→ Work order
Output only the lines below from the one containing "bm.to_mesh(me)" to the one containing "loft(bm, [rounded_square(h, .04, z)", exactly as written, both ends kept.

(Stored data entries)

►

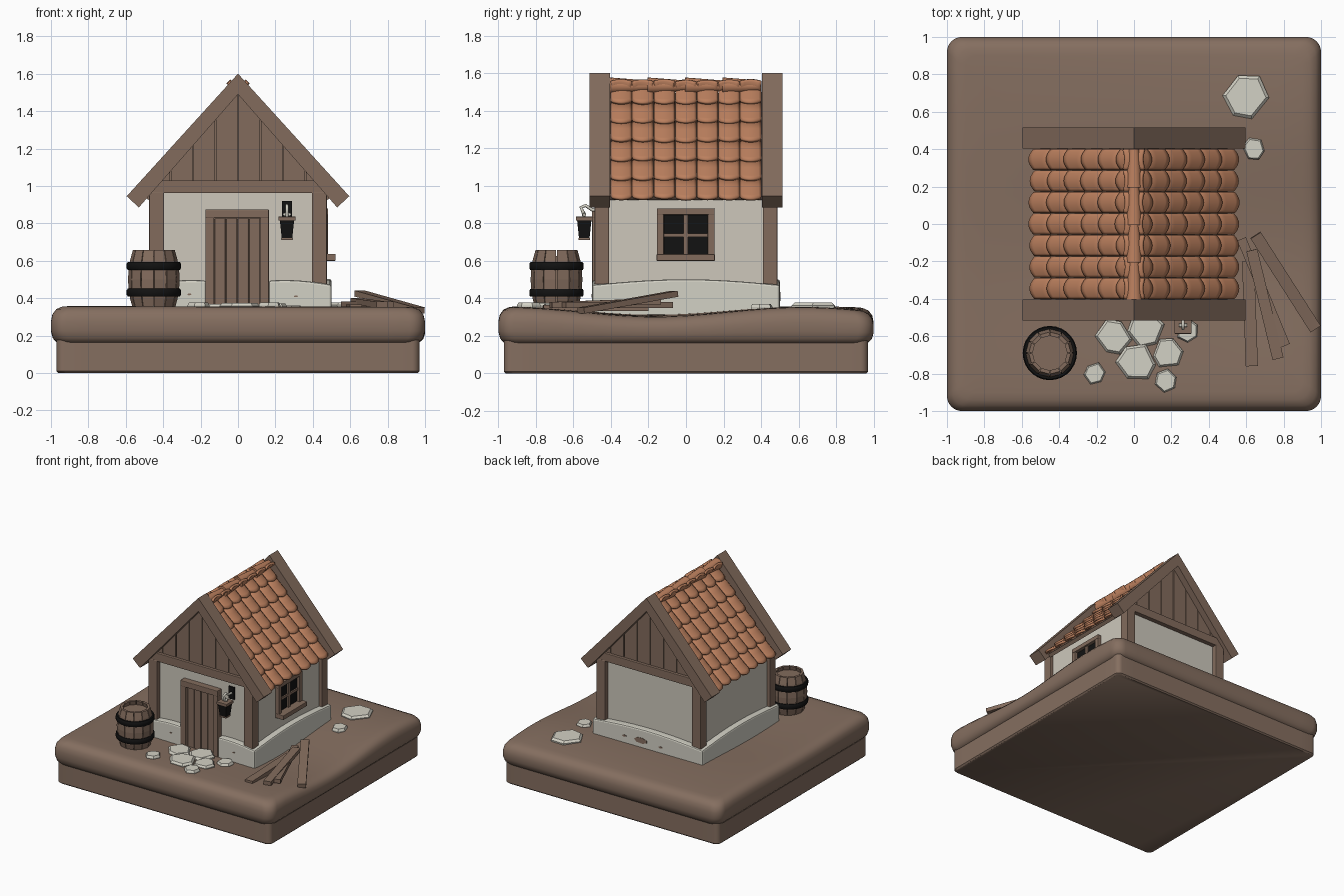
import bpy, bmesh, math, random
from mathutils import Vector, Matrix

random.seed(4)
cube = bpy.data.objects.get("Cube")
if cube:
    bpy.data.objects.remove(cube)


def material(name, r, g, b):
    m = bpy.data.materials.new(name)
    m.use_nodes = True
    m.diffuse_color = (r, g, b, 1)
    node = next(n for n in m.node_tree.nodes if n.type == 'BSDF_PRINCIPLED')
    node.inputs["Base Color"].default_value = (r, g, b, 1)
    return m


SOIL = material("soil brown", .235, .158, .117)
WOOD = material("wood brown", .225, .148, .108)
TILE = material("clay orange", .50, .215, .112)
WALL = material("plaster", .61, .575, .50)
STONE = material("pale stone", .65, .635, .555)
BLACK = material("iron black", .006, .006, .006)


def finish(name, bm, mat, smooth=False, bevel=0, recalc=True):
    if recalc:
        bmesh.ops.recalc_face_normals(bm, faces=bm.faces)
    me = bpy.data.meshes.new(name)
    bm.to_mesh(me)
    bm.free()
    me.materials.append(mat)
    ob = bpy.data.objects.new(name, me)
    bpy.context.collection.objects.link(ob)
    if bevel:
        mod = ob.modifiers.new("Bevel", 'BEVEL')
        mod.width, mod.segments = bevel, 2
    if smooth:
        bpy.ops.object.select_all(action='DESELECT')
        ob.select_set(True)
        bpy.context.view_layer.objects.active = ob
        bpy.ops.object.shade_smooth_by_angle(angle=math.radians(40))
    return ob


def loft(bm, rings, closed=False):
    """Skin a list of point rings; cap both ends, or join last to first."""
    vs = [[bm.verts.new(p) for p in r] for r in rings]
    n = len(vs[0])
    for a, b in zip(vs, vs[1:] + (vs[:1] if closed else [])):
        for i in range(n):
            bm.faces.new((a[i], a[(i + 1) % n], b[(i + 1) % n], b[i]))
    if not closed:
        bm.faces.new(vs[0])
        bm.faces.new(vs[-1])


def box(name, x, y, z, mat, bevel=0):
    bm = bmesh.new()
    loft(bm, [[(x[0], y[0], h), (x[1], y[0], h), (x[1], y[1], h), (x[0], y[1], h)] for h in z])
    return finish(name, bm, mat, bevel=bevel)


def prism(name, pts, y0, y1, mat, bevel=0, turn=0):
    """Extrude an x-z outline along y, then turn it about the z axis."""
    bm = bmesh.new()
    loft(bm, [[(px, y, pz) for px, pz in pts] for y in (y0, y1)])
    bm.transform(Matrix.Rotation(turn, 4, 'Z'))
    return finish(name, bm, mat, bevel=bevel)


def circle(r, z, n, c=(0, 0)):
    return [(c[0] + r * math.cos(math.tau * i / n), c[1] + r * math.sin(math.tau * i / n), z)
            for i in range(n)]


# Ground: two rounded slabs, the upper one with gentle waves
def ground(x, y):
    return .34 - .012 * x + (.016 + .01 * x) * math.sin(4 * y - .9)


def rounded_square(h, r, z, wavy=0):
    pts = []
    for k in range(4):
        rot = Matrix.Rotation(k * math.pi / 2, 2)
        corner = [(h - r + r * math.cos(a * math.pi / 12), h - r + r * math.sin(a * math.pi / 12))
                  for a in range(7)]
        side = [((h - r) * (1 - 2 * i / 16), h) for i in range(1, 16)]
        for p in corner + side:
            q = rot @ Vector(p)
            pts.append((q.x, q.y, z + wavy * (ground(q.x, q.y) - .34)))
    return pts


bm = bmesh.new()
loft(bm, [rounded_square(h, .04, z) for h, z in ((.96, 0), (.97, .01), (.97, .2))])
finish("lower_base", bm, SOIL, True)
bm = bmesh.new()
side = [(.93, .155, 0), (.97, .163, 0), (.99, .185, .1), (1, .22, .3), (1, .265, .6),
        (.992, .3, .8), (.972, .325, .9), (.94, .337, 1)]
loft(bm, [rounded_square(h, .08 * h, z, w) for h, z, w in side]
     + [rounded_square(.9 - .1 * i, .06 * (.9 - .1 * i), .34, 1) for i in range(9)])
finish("ground", bm, SOIL, True)

# House walls, corner posts, gables
box("walls", (-.45, .45), (-.45, .45), (.25, 1.0), WALL)
for sx in (-1, 1):
    for sy in (-1, 1):
        box("corner_post", sorted((sx * .395, sx * .475)), sorted((sy * .41, sy * .487)),
            (.28, .97), WOOD, .005)
for sy in (-1, 1):
    y = sorted((sy * .40, sy * .452))
    prism("gable_backing", [(-.46, .97), (.46, .97), (0, 1.5)], *y, WOOD)
    for i in range(-4, 4):
        a, b = i * .12 + .003, i * .12 + .117
        top = lambda x: max(1.0, 1.51 - 1.14 * abs(x))
        prism("gable_plank", [(a, .99), (b, .99), (b, top(b)), (a, top(a))],
              *sorted((sy * .43, sy * .462)), WOOD)
    box("gable_beam", (-.475, .475), sorted((sy * .42, sy * .485)), (.962, 1.03), WOOD, .004)
    for sx in (-1, 1):
        prism("barge_board", [(0, 1.6), (sx * .595, .945), (sx * .53, .885), (0, 1.49)],
              *sorted((sy * .405, sy * .515)), WOOD)

# Plinth with wavy top, open at the door
for k, (a, b) in enumerate(((-.5, -.17), (.165, .5), (-.5, .5), (-.5, .5), (-.5, .5))):
    front = k < 2
    crest = lambda t: .472 + (.025 * math.sin(math.tau * abs(t)) if front
                              else .03 * math.cos(math.pi * t))
    ts = [a + (b - a) * i / 12 for i in range(13)]
    prism("plinth", [(a, .24), (b, .24)] + [(t, crest(t)) for t in reversed(ts)],
          -.5, -.43, STONE, .012, 0 if front else (k - 1) * math.pi / 2)
for x, y, z, r in ((.06, .5, .41, .06), (.21, .5, .41, .02), (-.12, .5, .4, .02),
                   (-.26, -.5, .42, .012), (.31, -.5, .41, .012)):
    prism("worn_patch", [(x + px * r, z + pz * r * .4) for px, pz, _ in circle(1, 0, 7)],
          y - .003, y + .003, SOIL)

# Roof: deck, tongue tiles and ridge tiles
slope = math.atan(1.1)
for sx in (-1, 1):
    down = Vector((sx * math.cos(slope), 0, -math.sin(slope)))
    up = Vector((sx * math.sin(slope), 0, math.cos(slope)))
    prism("roof_deck", [(0, 1.495), (sx * .5, .945), (sx * .48, .925), (0, 1.45)], -.41, .41, WOOD)
    bm = bmesh.new()
    for row in range(6):
        for col in range(7):
            s = .085 + .137 * row + random.uniform(-.004, .004)
            yc = (col - 3) * .115
            lift = random.uniform(0, .005)
            grid = []
            for v in (0, .5, .85, 1):
                line = []
                for i in range(9):
                    u = i / 4 - 1
                    arch = 1 - u * u
                    p = (Vector((0, yc + u * .0565, 1.5)) + down * (s - .16 * (1 - v) + .024 * v * arch)
                         + up * (.002 + (.018 + lift) * v + .014 * arch))
                    line.append(bm.verts.new(p))
                grid.append(line)
            for g, h in zip(grid, grid[1:]):
                for i in range(8):
                    q = (g[i], h[i], h[i + 1], g[i + 1])
                    bm.faces.new(q if sx > 0 else q[::-1])
    tiles = finish("roof_tiles", bm, TILE, True, recalc=False)
    mod = tiles.modifiers.new("Thickness", 'SOLIDIFY')
    mod.thickness, mod.offset = .017, -1
for i in range(4):
    bm = bmesh.new()
    loft(bm, [[(px, -.405 + .2 * i + d, 1.533 + py) for px, py, _ in circle(r, 0, 16)]
              for d, r in ((0, .044), (.03, .042), (.205, .028))])
    finish("ridge_tile", bm, TILE, True)

# Door
for x in ((-.175, -.127), (.12, .165)):
    box("door_post", x, (-.5, -.43), (.28, .835), WOOD, .005)
box("door_lintel", (-.175, .165), (-.502, -.43), (.828, .875), WOOD, .005)
box("door_backing", (-.13, .125), (-.46, -.43), (.28, .83), WOOD)
for i in range(4):
    box("door_plank", (-.125 + .0615 * i, -.067 + .0615 * i), (-.475, -.45), (.3, .826), WOOD, .004)

# Window on the left wall
box("window_glass", (.445, .455), (-.13, .13), (.62, .86), BLACK)
for y in ((-.155, -.118), (.115, .152)):
    box("window_jamb", (.44, .48), y, (.63, .85), WOOD, .004)
box("window_head", (.44, .482), (-.155, .152), (.845, .88), WOOD, .004)
box("window_sill", (.44, .522), (-.157, .154), (.6, .636), WOOD, .004)
box("window_mullion", (.45, .468), (-.013, .01), (.63, .85), WOOD)
box("window_bar", (.45, .466), (-.12, .12), (.727, .747), WOOD)

# Lantern on a wall bracket
box("bracket_plate", (.235, .288), (-.46, -.445), (.82, .92), BLACK)
bm = bmesh.new()
loft(bm, [[(.262 + a * r, -.542 + b * r, z) for a, b in ((-1, -1), (1, -1), (1, 1), (-1, 1))]
          for z, r in ((.72, .028), (.815, .038))])
finish("lantern_body", bm, BLACK)
box("lantern_cap", (.216, .308), (-.587, -.497), (.814, .836), WOOD, .003)
box("lantern_foot", (.231, .293), (-.573, -.511), (.71, .722), WOOD, .003)
for name, pts in (("lantern_hook", [(0, -.45, .87), (0, -.5, .872), (0, -.535, .895), (0, -.56, .885),
                                    (0, -.548, .86), (0, -.542, .83)]),
                  ("lantern_crossbar", [(-.02, -.542, .845), (0, -.542, .85), (.02, -.542, .845)])):
    cu = bpy.data.curves.new(name, 'CURVE')
    cu.dimensions, cu.bevel_depth, cu.bevel_resolution = '3D', .009, 2
    cu.use_fill_caps = True
    sp = cu.splines.new('POLY')
    sp.points.add(len(pts) - 1)
    for p, q in zip(sp.points, pts):
        p.co = (.262 + q[0], q[1], q[2], 1)
    cu.materials.append(STONE)
    bpy.context.collection.objects.link(bpy.data.objects.new(name, cu))

# Barrel: staves, lid and hoops
bx, by = -.45, -.69
bm = bmesh.new()
for k in range(12):
    rings = []
    for i in range(7):
        t = i / 3 - 1
        r = .138 - .026 * t * t
        rings.append([(bx + rr * math.cos(a), by + rr * math.sin(a), .5 + .157 * t)
                      for rr, e in ((r, -.245), (r, .245), (r - .02, .245), (r - .02, -.245))
                      for a in [math.tau * (k + .5) / 12 + e]])
    loft(bm, rings)
finish("barrel_staves", bm, WOOD)
bm = bmesh.new()
loft(bm, [circle(.105, z, 24, (bx, by)) for z in (.36, .625)])
finish("barrel_lid", bm, WOOD)
for z in (.43, .572):
    bm = bmesh.new()
    loft(bm, [circle(r, z + d, 28, (bx, by)) for r, d in
              ((.12, -.02), (.139, -.021), (.145, -.012), (.145, .012), (.139, .021), (.12, .02))], True)
    finish("barrel_hoop", bm, BLACK, True)

# Stepping stones
for x, y, r in ((-.11, -.6, .1), (.06, -.56, .105), (.01, -.74, .11), (.18, -.69, .09), (.285, -.575, .065),
                (-.21, -.8, .062), (.17, -.84, .065), (.6, .68, .135), (.64, .4, .066)):
    g, spin = ground(x, y), random.random()
    edge = [(math.tau * (i + spin + random.uniform(-.15, .15)) / 6, r * random.uniform(.88, 1.04))
            for i in range(6)]
    bm = bmesh.new()
    loft(bm, [[(x + f * q * math.cos(a), y + f * q * math.sin(a), g + d) for a, q in edge]
              for f, d in ((.95, -.03), (1, .008), (.86, .024))])
    finish("stepping_stone", bm, STONE)

# Loose boards leaning on one another
for p, q, w in (((.65, -.06, .425), (.97, -.56, .335), .065), ((.575, -.08, .365), (.81, -.65, .365), .05),
                ((.61, -.2, .35), (.63, -.76, .35), .065), ((.63, -.14, .385), (.77, -.72, .365), .06)):
    p, q = Vector(p), Vector(q)
    bm = bmesh.new()
    bmesh.ops.create_cube(bm, size=1)
    bm.transform(Matrix.Translation((p + q) / 2) @ (q - p).to_track_quat('Y', 'Z').to_matrix().to_4x4()
                 @ Matrix.Diagonal((w, (q - p).length, .032, 1)))
    finish("loose_board", bm, WOOD)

◄

→ Exercise output
    bm.to_mesh(me)
    bm.free()
    me.materials.append(mat)
    ob = bpy.data.objects.new(name, me)
    bpy.context.collection.objects.link(ob)
    if bevel:
        mod = ob.modifiers.new("Bevel", 'BEVEL')
        mod.width, mod.segments = bevel, 2
    if smooth:
        bpy.ops.object.select_all(action='DESELECT')
        ob.select_set(True)
        bpy.context.view_layer.objects.active = ob
        bpy.ops.object.shade_smooth_by_angle(angle=math.radians(40))
    return ob


def loft(bm, rings, closed=False):
    """Skin a list of point rings; cap both ends, or join last to first."""
    vs = [[bm.verts.new(p) for p in r] for r in rings]
    n = len(vs[0])
    for a, b in zip(vs, vs[1:] + (vs[:1] if closed else [])):
        for i in range(n):
            bm.faces.new((a[i], a[(i + 1) % n], b[(i + 1) % n], b[i]))
    if not closed:
        bm.faces.new(vs[0])
        bm.faces.new(vs[-1])


def box(name, x, y, z, mat, bevel=0):
    bm = bmesh.new()
    loft(bm, [[(x[0], y[0], h), (x[1], y[0], h), (x[1], y[1], h), (x[0], y[1], h)] for h in z])
    return finish(name, bm, mat, bevel=bevel)


def prism(name, pts, y0, y1, mat, bevel=0, turn=0):
    """Extrude an x-z outline along y, then turn it about the z axis."""
    bm = bmesh.new()
    loft(bm, [[(px, y, pz) for px, pz in pts] for y in (y0, y1)])
    bm.transform(Matrix.Rotation(turn, 4, 'Z'))
    return finish(name, bm, mat, bevel=bevel)


def circle(r, z, n, c=(0, 0)):
    return [(c[0] + r * math.cos(math.tau * i / n), c[1] + r * math.sin(math.tau * i / n), z)
            for i in range(n)]


# Ground: two rounded slabs, the upper one with gentle waves
def ground(x, y):
    return .34 - .012 * x + (.016 + .01 * x) * math.sin(4 * y - .9)


def rounded_square(h, r, z, wavy=0):
    pts = []
    for k in range(4):
        rot = Matrix.Rotation(k * math.pi / 2, 2)
        corner = [(h - r + r * math.cos(a * math.pi / 12), h - r + r * math.sin(a * math.pi / 12))
                  for a in range(7)]
        side = [((h - r) * (1 - 2 * i / 16), h) for i in range(1, 16)]
        for p in corner + side:
            q = rot @ Vector(p)
            pts.append((q.x, q.y, z + wavy * (ground(q.x, q.y) - .34)))
    return pts


bm = bmesh.new()
loft(bm, [rounded_square(h, .04, z) for h, z in ((.96, 0), (.97, .01), (.97, .2))])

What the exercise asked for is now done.